Copy the data exactly. Images are the one exception.

THE RECORDS:
----------

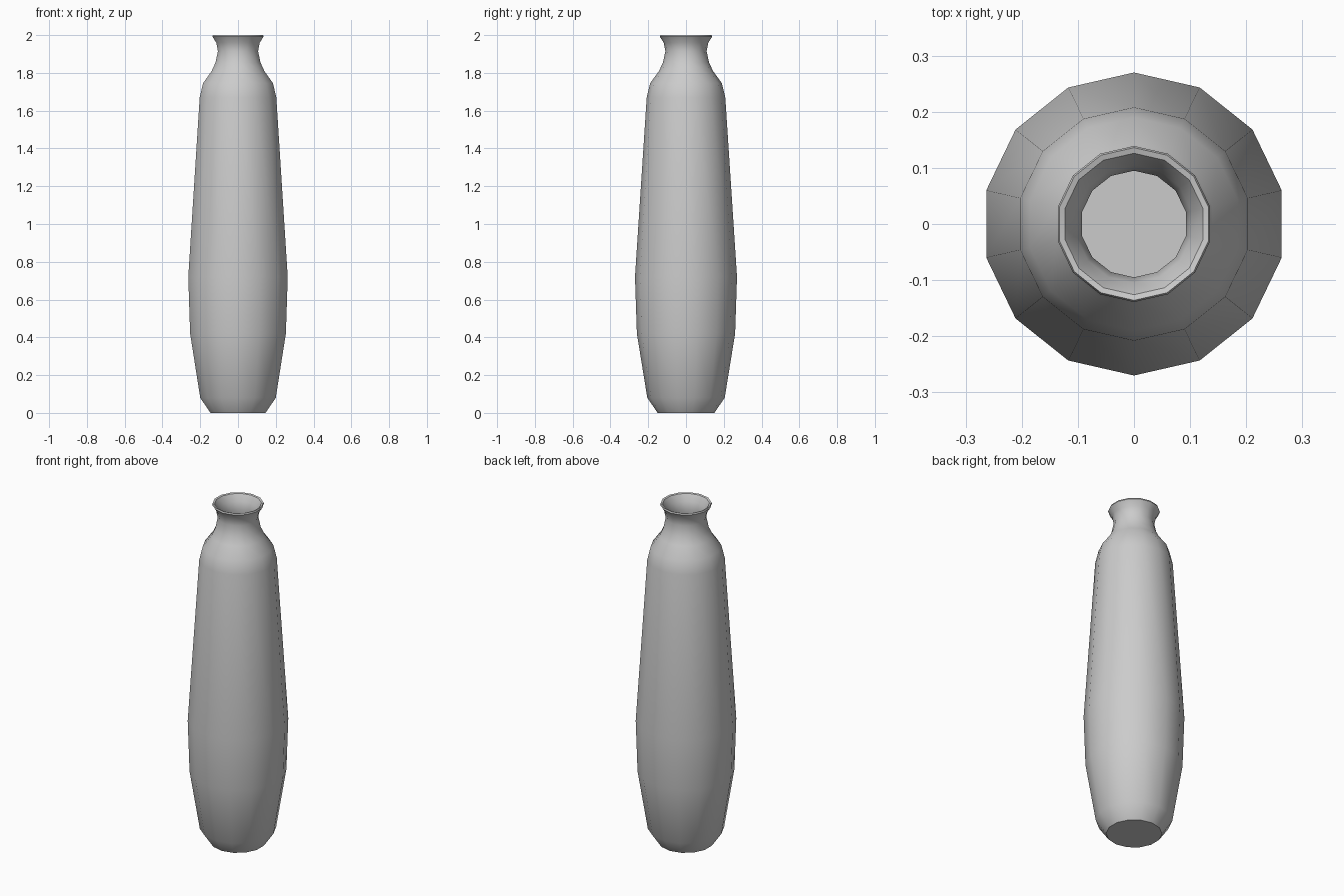
import bpy, bmesh, math

if "Cube" in bpy.data.objects:
    bpy.data.objects.remove(bpy.data.objects["Cube"])

SIDES = 14

# Outer wall (radius, height), from base to lip
outer = [(0.15, 0.0), (0.205, 0.08), (0.26, 0.42), (0.27, 0.72), (0.208, 1.67),
         (0.19, 1.745), (0.143, 1.81), (0.122, 1.855), (0.109, 1.915),
         (0.118, 1.96), (0.139, 1.992)]
# Lip and inner wall, back down to the inside floor
inner = [(0.136, 2.0), (0.126, 1.997), (0.105, 1.96), (0.095, 1.915), (0.108, 1.85),
         (0.129, 1.80), (0.177, 1.735), (0.195, 1.665), (0.257, 0.72),
         (0.247, 0.42), (0.192, 0.085), (0.145, 0.015)]

bm = bmesh.new()
rings = []
for r, z in outer + inner:
    rings.append([bm.verts.new((r * math.sin(2 * math.pi * i / SIDES),
                                r * math.cos(2 * math.pi * i / SIDES), z))
                  for i in range(SIDES)])

# Walls
for a, b in zip(rings, rings[1:]):
    for i in range(SIDES):
        j = (i + 1) % SIDES
        bm.faces.new((a[i], a[j], b[j], b[i]))

# Base and inside floor
bm.faces.new(rings[0])
bm.faces.new(rings[-1])
bmesh.ops.recalc_face_normals(bm, faces=bm.faces)

mesh = bpy.data.meshes.new("vase")
bm.to_mesh(mesh)
bm.free()
vase = bpy.data.objects.new("vase", mesh)
bpy.context.collection.objects.link(vase)
bpy.context.view_layer.objects.active = vase
vase.select_set(True)
bpy.ops.object.shade_smooth_by_angle(angle=math.radians(40))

----------

SOLUTION FOR THIS PROBLEM:
import bpy, bmesh, math

if "Cube" in bpy.data.objects:
    bpy.data.objects.remove(bpy.data.objects["Cube"])

SIDES = 14

# Outer wall (radius, height), from base to lip
outer = [(0.15, 0.0), (0.205, 0.08), (0.26, 0.42), (0.27, 0.72), (0.208, 1.67),
         (0.19, 1.745), (0.143, 1.81), (0.122, 1.855), (0.109, 1.915),
         (0.118, 1.96), (0.139, 1.992)]
# Lip and inner wall, back down to the inside floor
inner = [(0.136, 2.0), (0.126, 1.997), (0.105, 1.96), (0.095, 1.915), (0.108, 1.85),
         (0.129, 1.80), (0.177, 1.735), (0.195, 1.665), (0.257, 0.72),
         (0.247, 0.42), (0.192, 0.085), (0.145, 0.015)]

bm = bmesh.new()
rings = []
for r, z in outer + inner:
    rings.append([bm.verts.new((r * math.sin(2 * math.pi * i / SIDES),
                                r * math.cos(2 * math.pi * i / SIDES), z))
                  for i in range(SIDES)])

# Walls
for a, b in zip(rings, rings[1:]):
    for i in range(SIDES):
        j = (i + 1) % SIDES
        bm.faces.new((a[i], a[j], b[j], b[i]))

# Base and inside floor
bm.faces.new(rings[0])
bm.faces.new(rings[-1])
bmesh.ops.recalc_face_normals(bm, faces=bm.faces)

mesh = bpy.data.meshes.new("vase")
bm.to_mesh(mesh)
bm.free()
vase = bpy.data.objects.new("vase", mesh)
bpy.context.collection.objects.link(vase)
bpy.context.view_layer.objects.active = vase
vase.select_set(True)
bpy.ops.object.shade_smooth_by_angle(angle=math.radians(40))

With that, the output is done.